__TASK DIRECTIONS__.
Look through the entries below and report how many lines hold the string "DARK". Only the number is wanted.
+++ SUPPLIED MATERIAL +++
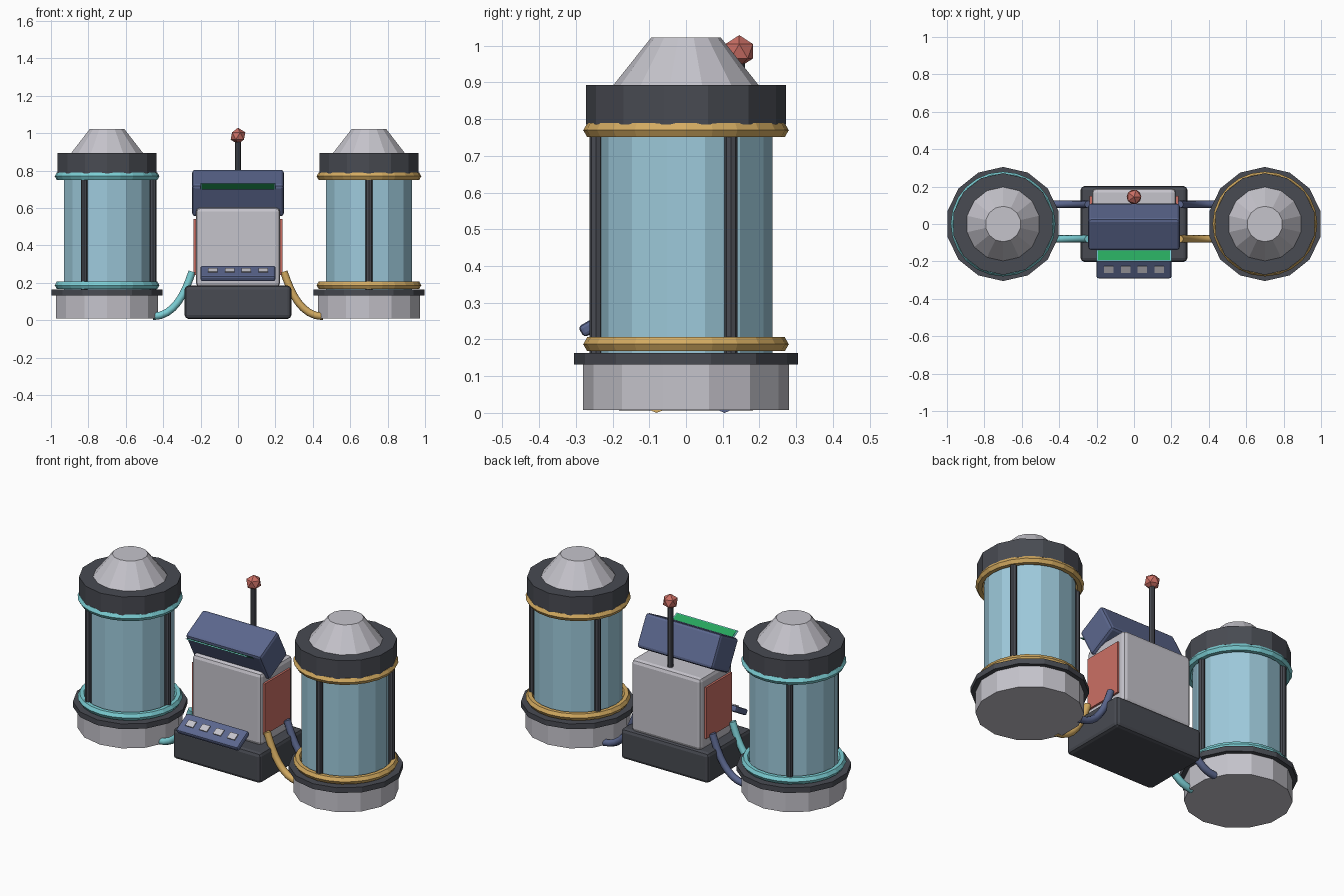
import bpy, bmesh, math
from mathutils import Matrix, Vector

if "Cube" in bpy.data.objects:
    bpy.data.objects.remove(bpy.data.objects["Cube"])


def material(name, r, g, b):
    m = bpy.data.materials.new(name)
    m.diffuse_color = (r, g, b, 1)
    m.use_nodes = True
    m.node_tree.nodes["Principled BSDF"].inputs["Base Color"].default_value = m.diffuse_color
    return m


GREY = material("light grey", 0.56, 0.55, 0.60)
DARK = material("charcoal", 0.065, 0.07, 0.085)
GLASS = material("pale blue glass", 0.34, 0.59, 0.71)
BLUE = material("slate blue", 0.105, 0.135, 0.27)
YELLOW = material("amber", 0.66, 0.41, 0.12)
CYAN = material("turquoise", 0.20, 0.62, 0.66)
RED = material("coral red", 0.60, 0.16, 0.13)
GREEN = material("screen green", 0.02, 0.38, 0.11)


def add(name, bm, mat):
    bmesh.ops.recalc_face_normals(bm, faces=bm.faces[:])
    me = bpy.data.meshes.new(name)
    bm.to_mesh(me)
    bm.free()
    me.materials.append(mat)
    ob = bpy.data.objects.new(name, me)
    bpy.context.scene.collection.objects.link(ob)
    return ob


def cylinder(name, mat, x, y, z0, z1, r0, r1=None, sides=14):
    bm = bmesh.new()
    rings = []
    for z, r in ((z0, r0), (z1, r0 if r1 is None else r1)):
        rings.append([bm.verts.new((x + r * math.sin(2 * math.pi * i / sides),
                                    y + r * math.cos(2 * math.pi * i / sides), z))
                      for i in range(sides)])
        bm.faces.new(rings[-1])
    for i in range(sides):
        j = (i + 1) % sides
        bm.faces.new((rings[0][i], rings[0][j], rings[1][j], rings[1][i]))
    return add(name, bm, mat)


def box(name, mat, centre, size, bevel=0.0, tilt=0.0):
    bm = bmesh.new()
    bmesh.ops.create_cube(bm, size=1)
    bmesh.ops.scale(bm, vec=size, verts=bm.verts[:])
    if bevel:
        bmesh.ops.bevel(bm, geom=bm.edges[:], offset=bevel, segments=2,
                        profile=0.5, affect='EDGES')
    bm.transform(Matrix.Translation(centre) @ Matrix.Rotation(math.radians(tilt), 4, 'X'))
    return add(name, bm, mat)


def ring(name, mat, x, z, major=0.258, minor=0.022, n=24, m=6):
    bm = bmesh.new()
    vs = []
    for i in range(n):
        a = 2 * math.pi * i / n
        for k in range(m):
            b = 2 * math.pi * k / m
            r = major + minor * math.cos(b)
            vs.append(bm.verts.new((x + r * math.cos(a), r * math.sin(a), z + minor * math.sin(b))))
    for i in range(n):
        for k in range(m):
            i2, k2 = (i + 1) % n, (k + 1) % m
            bm.faces.new((vs[i * m + k], vs[i2 * m + k], vs[i2 * m + k2], vs[i * m + k2]))
    return add(name, bm, mat)


def cable(name, mat, points, radius):
    cu = bpy.data.curves.new(name, 'CURVE')
    cu.dimensions = '3D'
    cu.bevel_depth = radius
    cu.bevel_resolution = 2
    cu.use_fill_caps = True
    sp = cu.splines.new('BEZIER')
    sp.resolution_u = 8
    sp.bezier_points.add(1)
    p = [Vector(q) for q in points]
    for bp, co, hl, hr in ((sp.bezier_points[0], p[0], 2 * p[0] - p[1], p[1]),
                           (sp.bezier_points[1], p[3], p[2], 2 * p[3] - p[2])):
        bp.co, bp.handle_left, bp.handle_right = co, hl, hr
    tmp = bpy.data.objects.new(name + "_curve", cu)
    bpy.context.scene.collection.objects.link(tmp)
    me = bpy.data.meshes.new_from_object(tmp.evaluated_get(bpy.context.evaluated_depsgraph_get()))
    bpy.data.objects.remove(tmp)
    me.materials.clear()
    me.materials.append(mat)
    ob = bpy.data.objects.new(name, me)
    bpy.context.scene.collection.objects.link(ob)


# two glass tanks, with cables to the console
for side, label, trim, turn in ((-1, "left", CYAN, 0), (1, "right", YELLOW, -90)):
    x = 0.7 * side
    cylinder(label + "_tank_base", GREY, x, 0, 0.008, 0.135, 0.28)
    cylinder(label + "_tank_flange", DARK, x, 0, 0.132, 0.163, 0.305)
    cylinder(label + "_tank_glass", GLASS, x, 0, 0.16, 0.80, 0.235)
    cylinder(label + "_tank_cap", DARK, x, 0, 0.785, 0.893, 0.272)
    cylinder(label + "_tank_dome", GREY, x, 0, 0.89, 1.022, 0.20, 0.095)
    ring(label + "_lower_ring", trim, x, 0.187)
    ring(label + "_upper_ring", trim, x, 0.77)
    for k in range(3):
        a = math.radians(turn + 120 * k)
        cylinder(f"{label}_tank_strut_{k + 1}", DARK, x + 0.245 * math.cos(a),
                 0.245 * math.sin(a), 0.15, 0.82, 0.018, sides=8)
    for part, mat, y in (("front", trim, -0.08), ("back", BLUE, 0.105)):
        cable(f"{label}_{part}_cable", mat,
              [(side * 0.245, y, 0.26), (side * 0.285, y, 0.14),
               (side * 0.34, y, 0.022), (side * 0.455, y, 0.02)], 0.02)
    # coloured side plate of the console
    box(label + "_side_panel", RED, (side * 0.225, 0.03, 0.392), (0.024, 0.24, 0.30))

# console body
box("console_plinth", DARK, (0, 0, 0.096), (0.57, 0.405, 0.178), 0.02)
box("console_body", GREY, (0, 0.04, 0.39), (0.45, 0.30, 0.425), 0.022)

# tilted head and small screen plate in front of it
box("console_head", BLUE, (0, -0.015, 0.68), (0.49, 0.192, 0.192), 0.016, 28)
box("screen_frame", CYAN, (0, -0.17, 0.717), (0.40, 0.066, 0.004), 0, -28.5)
box("screen_display", GREEN, (0, -0.169, 0.717), (0.385, 0.056, 0.008), 0, -28.5)

# control panel with four buttons
box("control_panel", BLUE, (0, -0.233, 0.25), (0.40, 0.122, 0.034), 0.01, 30)
for k in range(4):
    box(f"button_{k + 1}", GREY, (-0.135 + 0.09 * k, -0.242, 0.2655), (0.05, 0.04, 0.01), 0, 30)

# antenna with faceted ball
cylinder("antenna_rod", DARK, 0, 0.145, 0.59, 0.97, 0.016, sides=8)
bm = bmesh.new()
bmesh.ops.create_icosphere(bm, subdivisions=1, radius=0.044,
                           matrix=Matrix.Translation((0, 0.145, 0.985)))
add("antenna_ball", bm, RED)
+++
__RESPONSE TO THIS EXERCISE__.
6